Repulsion from chemical cues in Bufo marinus (Cane toad) tadpoles
Predator-prey relationships have been studied relentlessly throughout all different taxa and systems. Larval anurans use the mode of chemosensory to detect and avoid predation. By exposing Bufo marinus tadpoles to a variety of natural chemicals (crushed conspecific larvae and metamorphs, and crushed annelid prey) a strong repulsion was demonstrated. Avoidance of the treatments verified that Bufo marinus tadpoles are sensitive to changes in the chemical make-up of their environment that could be caused by a predator in close proximity.
Las relaciones de depredador-presa se han estudiado implacablemente a travs de todos los diversos taxones y sistemas. Los anurans larvales utilizan el modo de quimiosensoriales para detectar y para evitar la depredacin.
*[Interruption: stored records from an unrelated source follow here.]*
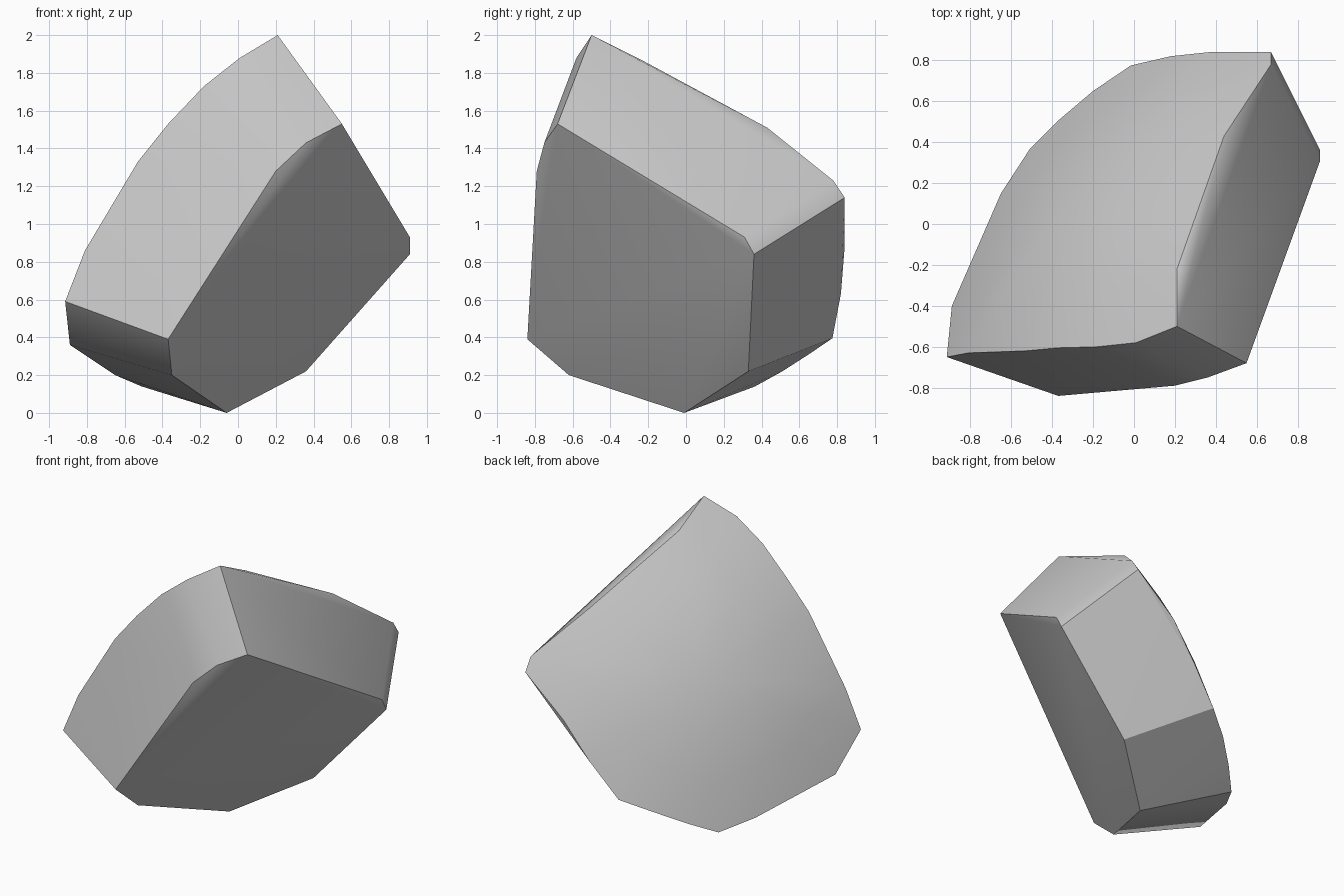
import bpy
import bmesh
import math
from mathutils import Vector

default_cube = bpy.data.objects.get("Cube")
if default_cube:
    bpy.data.objects.remove(default_cube, do_unlink=True)


def make_material(name, colour):
    material = bpy.data.materials.new(name)
    material.use_nodes = True
    material.diffuse_color = colour
    shader = material.node_tree.nodes["Principled BSDF"]
    shader.inputs["Base Color"].default_value = colour
    shader.inputs["Roughness"].default_value = 0.8
    return material


# Outline of the large flat fracture face
fracture_outline = [
    (0.55, -0.68, 1.53), (0.36, -0.75, 1.43), (0.2, -0.79, 1.28),
    (-0.37, -0.84, 0.39), (-0.35, -0.62, 0.2), (-0.06, -0.01, 0),
    (0.36, 0.33, 0.22), (0.91, 0.36, 0.84), (0.91, 0.31, 0.93),
]

# Rim of the domed outer face, one run per broken side
front_rim = [
    (0.21, -0.5, 2), (0.01, -0.58, 1.88), (-0.18, -0.6, 1.73),
    (-0.37, -0.605, 1.53), (-0.53, -0.62, 1.33), (-0.81, -0.63, 0.86),
    (-0.915, -0.65, 0.59),
]
lower_rim = [
    (-0.89, -0.4, 0.36), (-0.65, 0.15, 0.2), (-0.51, 0.365, 0.14),
    (-0.365, 0.51, 0.22), (-0.2, 0.65, 0.31), (-0.015, 0.775, 0.395),
]
back_rim = [(0.18, 0.82, 0.63), (0.37, 0.84, 0.88), (0.67, 0.84, 1.14)]
top_rim = [(0.67, 0.78, 1.23), (0.44, 0.43, 1.51), (0.21, -0.22, 1.86)]
rim = [Vector(p) for p in front_rim + lower_rim + back_rim + top_rim]

# The outer face is part of a large ball
ball_centre = Vector((1.75, -1.465, -0.295))
ball_radius = 2.925


def on_ball(point):
    return ball_centre + (point - ball_centre).normalized() * ball_radius


def dome_points():
    middle = sum(rim, Vector()) / len(rim)
    points = [on_ball(middle)]
    for fraction in (0.35, 0.7):
        points += [on_ball(p.lerp(middle, fraction)) for p in rim]
    return points


def build_chunk(name, points, material):
    bm = bmesh.new()
    for point in points:
        bm.verts.new(point)
    bmesh.ops.convex_hull(bm, input=bm.verts[:])
    # Remove points left inside the hull
    loose = [v for v in bm.verts if not v.link_faces]
    bmesh.ops.delete(bm, geom=loose, context="VERTS")
    # Join the triangles of each flat side
    bmesh.ops.dissolve_limit(bm, angle_limit=math.radians(1),
                             verts=bm.verts[:], edges=bm.edges[:])
    bmesh.ops.recalc_face_normals(bm, faces=bm.faces[:])
    mesh = bpy.data.meshes.new(name)
    bm.to_mesh(mesh)
    bm.free()
    mesh.materials.append(material)
    chunk = bpy.data.objects.new(name, mesh)
    bpy.context.collection.objects.link(chunk)
    return chunk


# Rock fragment
stone_grey = make_material("stone grey", (0.57, 0.57, 0.57, 1))
outline = [Vector(p) for p in fracture_outline]
fragment = build_chunk("rock_fragment", outline + rim + dome_points(), stone_grey)

# Smooth dome, crisp broken edges
bpy.ops.object.select_all(action="DESELECT")
fragment.select_set(True)
bpy.context.view_layer.objects.active = fragment
bpy.ops.object.shade_smooth_by_angle(angle=math.radians(30))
Exponiendo a los renacuajos Bufo marinus a una variedad de productos qumicos naturales (las larvas y los metamorphs aplastados y la presa anlida aplastada) se demostr una repulsin fuerte.
Text in English.
Tropical Ecology 2009
Ecologa Tropical 2009
Sapo de cao
t Monteverde Institute : Tropical Ecology